BEGIN

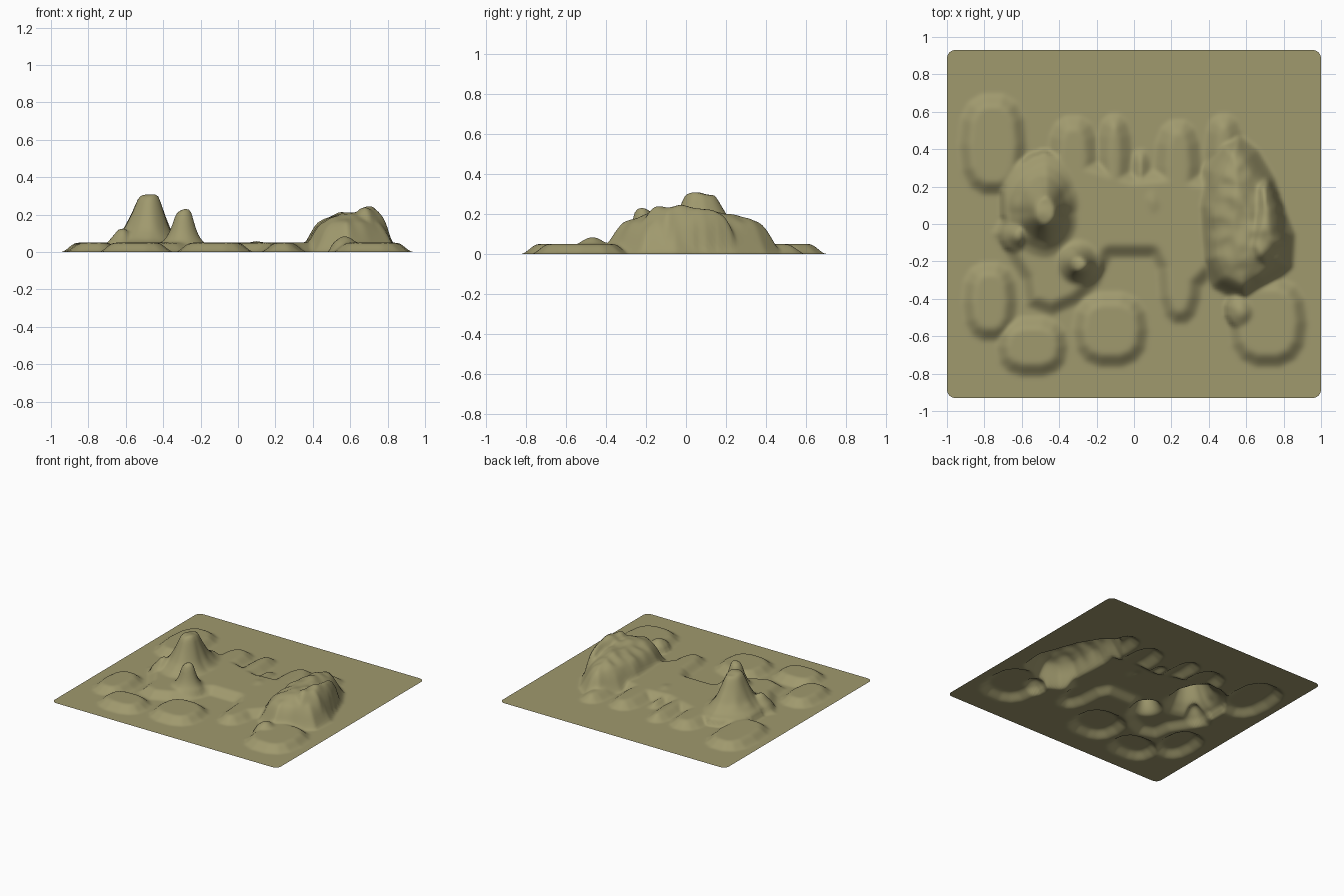
import bpy, math
from mathutils import Vector, noise

if "Cube" in bpy.data.objects:
    bpy.data.objects.remove(bpy.data.objects["Cube"])

NX, NY, HX, HY = 160, 149, 1.0, 0.93


def lerp_profile(t, prof):
    if t <= prof[0][0]:
        return prof[0][1]
    for (a, za), (b, zb) in zip(prof, prof[1:]):
        if t <= b:
            return za + (zb - za) * (t - a) / (b - a)
    return prof[-1][1]


def inside_dist(x, y, poly):
    """Signed distance to a polygon outline, positive inside."""
    best, inside = 9.0, False
    for i, (ax, ay) in enumerate(poly):
        bx, by = poly[i - 1]
        ex, ey, px, py = bx - ax, by - ay, x - ax, y - ay
        t = max(0, min(1, (px * ex + py * ey) / (ex * ex + ey * ey)))
        best = min(best, math.hypot(px - ex * t, py - ey * t))
        if (ay > y) != (by > y) and x < (bx - ax) * (y - ay) / (by - ay) + ax:
            inside = not inside
    return best if inside else -best


def oval(x0, x1, y0, y1, n=14, p=0.8):
    cx, cy, rx, ry = (x0 + x1) / 2, (y0 + y1) / 2, (x1 - x0) / 2, (y1 - y0) / 2
    pts = []
    for i in range(n):
        c, s = math.cos(math.tau * i / n), math.sin(math.tau * i / n)
        pts.append((cx + rx * math.copysign(abs(c) ** p, c), cy + ry * math.copysign(abs(s) ** p, s)))
    return pts


# Low mesas: outline, rising to 0.05 over a short slope
MESA = [(0, 0), (0.02, 0.012), (0.055, 0.042), (0.075, 0.05)]
SMALL = [(0, 0), (0.06, 0.044), (0.08, 0.05)]
features = [(oval(*b), MESA) for b in [
    (-0.94, -0.57, 0.15, 0.70), (-0.92, -0.62, -0.63, -0.20), (-0.74, -0.35, -0.82, -0.49),
    (-0.33, 0.08, -0.77, -0.36), (0.50, 0.93, -0.77, -0.28), (0.12, 0.37, -0.54, 0.05)]]
features += [(oval(*b), SMALL) for b in [
    (-0.46, -0.19, 0.12, 0.58), (-0.20, -0.01, 0.12, 0.59), (0.11, 0.36, 0.05, 0.56),
    (0.38, 0.58, 0.2, 0.59), (-0.02, 0.09, 0.15, 0.40)]]
# Central plateau joining the two mountains
features.append(([(-0.76, -0.05), (-0.66, 0.12), (-0.50, 0.34), (-0.25, 0.36), (0.0, 0.28),
                  (0.2, 0.3), (0.45, 0.25), (0.45, -0.25), (0.3, -0.4), (0.16, -0.32), (0.09, -0.18),
                  (-0.12, -0.18), (-0.18, -0.32), (-0.30, -0.43), (-0.44, -0.49), (-0.58, -0.44),
                  (-0.6, -0.3)], MESA))
# Right mountain: steep sided block with a higher ridge
features.append(([(0.33, 0.1), (0.37, 0.3), (0.46, 0.45), (0.56, 0.48), (0.66, 0.40), (0.75, 0.25),
                  (0.82, 0.05), (0.86, -0.05), (0.85, -0.23), (0.72, -0.34), (0.59, -0.43), (0.42, -0.34),
                  (0.35, -0.2)],
                 [(0, 0), (0.03, 0.05), (0.06, 0.11), (0.09, 0.15), (0.13, 0.175), (0.2, 0.205)]))
features.append(([(0.58, -0.12), (0.62, -0.22), (0.72, -0.24), (0.81, -0.1), (0.78, 0.1), (0.72, 0.24),
                  (0.65, 0.22), (0.62, 0.05)],
                 [(0, 0.11), (0.03, 0.18), (0.06, 0.225), (0.08, 0.238)]))
boxes = [(min(p[0] for p in f), max(p[0] for p in f), min(p[1] for p in f), max(p[1] for p in f))
         for f, _ in features]

# Peaks: centre, base radius in eight directions from +x anticlockwise, height profile
peaks = [
    (-0.47, 0.06, [0.17, 0.22, 0.33, 0.28, 0.23, 0.24, 0.25, 0.20],
     [(0, 0.305), (0.26, 0.30), (0.42, 0.21), (0.6, 0.12), (0.8, 0.07), (1, 0.045)]),
    (-0.29, -0.22, [0.12, 0.12, 0.14, 0.14, 0.13, 0.12, 0.11, 0.11],
     [(0, 0.228), (0.34, 0.215), (0.5, 0.13), (0.75, 0.07), (1, 0.045)]),
    (-0.61, -0.06, [0.05, 0.08, 0.1, 0.1, 0.1, 0.1, 0.09, 0.06],
     [(0, 0.13), (0.3, 0.12), (0.7, 0.07), (1, 0.045)]),
    (0.57, -0.47, [0.08, 0.08, 0.1, 0.09, 0.07, 0.08, 0.09, 0.08],
     [(0, 0.085), (0.3, 0.08), (1, 0.04)]),
    (0.10, 0.12, [0.06, 0.06, 0.1, 0.08, 0.06, 0.06, 0.1, 0.08], [(0, 0.06), (1, 0.045)]),
]


def height(x, y):
    z = 0.0
    for (poly, prof), (x0, x1, y0, y1) in zip(features, boxes):
        if x0 < x < x1 and y0 < y < y1:
            d = inside_dist(x, y, poly)
            if d > 0:
                z = max(z, lerp_profile(d, prof))
    for cx, cy, radii, prof in peaks:
        a = (math.atan2(y - cy, x - cx) % math.tau) / math.tau * 8
        i, f = int(a) % 8, a % 1
        r = radii[i] * (1 - f) + radii[(i + 1) % 8] * f
        t = math.hypot(x - cx, y - cy) / r
        if t < 1:
            z = max(z, lerp_profile(t, prof))
    # Rocky roughness on the high ground only
    rough = max(0, min(1, (z - 0.06) / 0.08))
    return z + rough * 0.014 * noise.noise(Vector((x * 14, y * 14, 0.3)))


# Sample the heights and soften them
xs = [-HX + 2 * HX * i / NX for i in range(NX + 1)]
ys = [-HY + 2 * HY * j / NY for j in range(NY + 1)]
Z = [[height(x, y) for x in xs] for y in ys]
for _ in range(2):
    Z = [[Z[j][i] if i in (0, NX) or j in (0, NY) else
          0.5 * Z[j][i] + 0.125 * (Z[j - 1][i] + Z[j + 1][i] + Z[j][i - 1] + Z[j][i + 1])
          for i in range(NX + 1)] for j in range(NY + 1)]


def rounded(x, y, r=0.045):
    """Pull the sheet's corners in onto an arc."""
    dx, dy = abs(x) - (HX - r), abs(y) - (HY - r)
    if dx > 0 and dy > 0 and math.hypot(dx, dy) > r:
        k = r / math.hypot(dx, dy)
        return math.copysign(HX - r + dx * k, x), math.copysign(HY - r + dy * k, y)
    return x, y


verts = [(*rounded(x, y), Z[j][i]) for j, y in enumerate(ys) for i, x in enumerate(xs)]
W = NX + 1
faces = [(j * W + i, j * W + i + 1, (j + 1) * W + i + 1, (j + 1) * W + i)
         for j in range(NY) for i in range(NX)]

# Terrain sheet
mesh = bpy.data.meshes.new("terrain")
mesh.from_pydata(verts, [], faces)
mesh.update()
terrain = bpy.data.objects.new("terrain", mesh)
bpy.context.collection.objects.link(terrain)
mat = bpy.data.materials.new("olive_earth")
mat.diffuse_color = (0.35, 0.32, 0.155, 1)
mat.use_nodes = True
mat.node_tree.nodes["Principled BSDF"].inputs["Base Color"].default_value = mat.diffuse_color
mesh.materials.append(mat)
mesh.polygons.foreach_set("use_smooth", [True] * len(mesh.polygons))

END

__TASK GOAL__. Search term "mesh": count the lines of the listing in which it appears, and give the number with nothing further.

__RESPONSE FOR THIS EXERCISE__. 6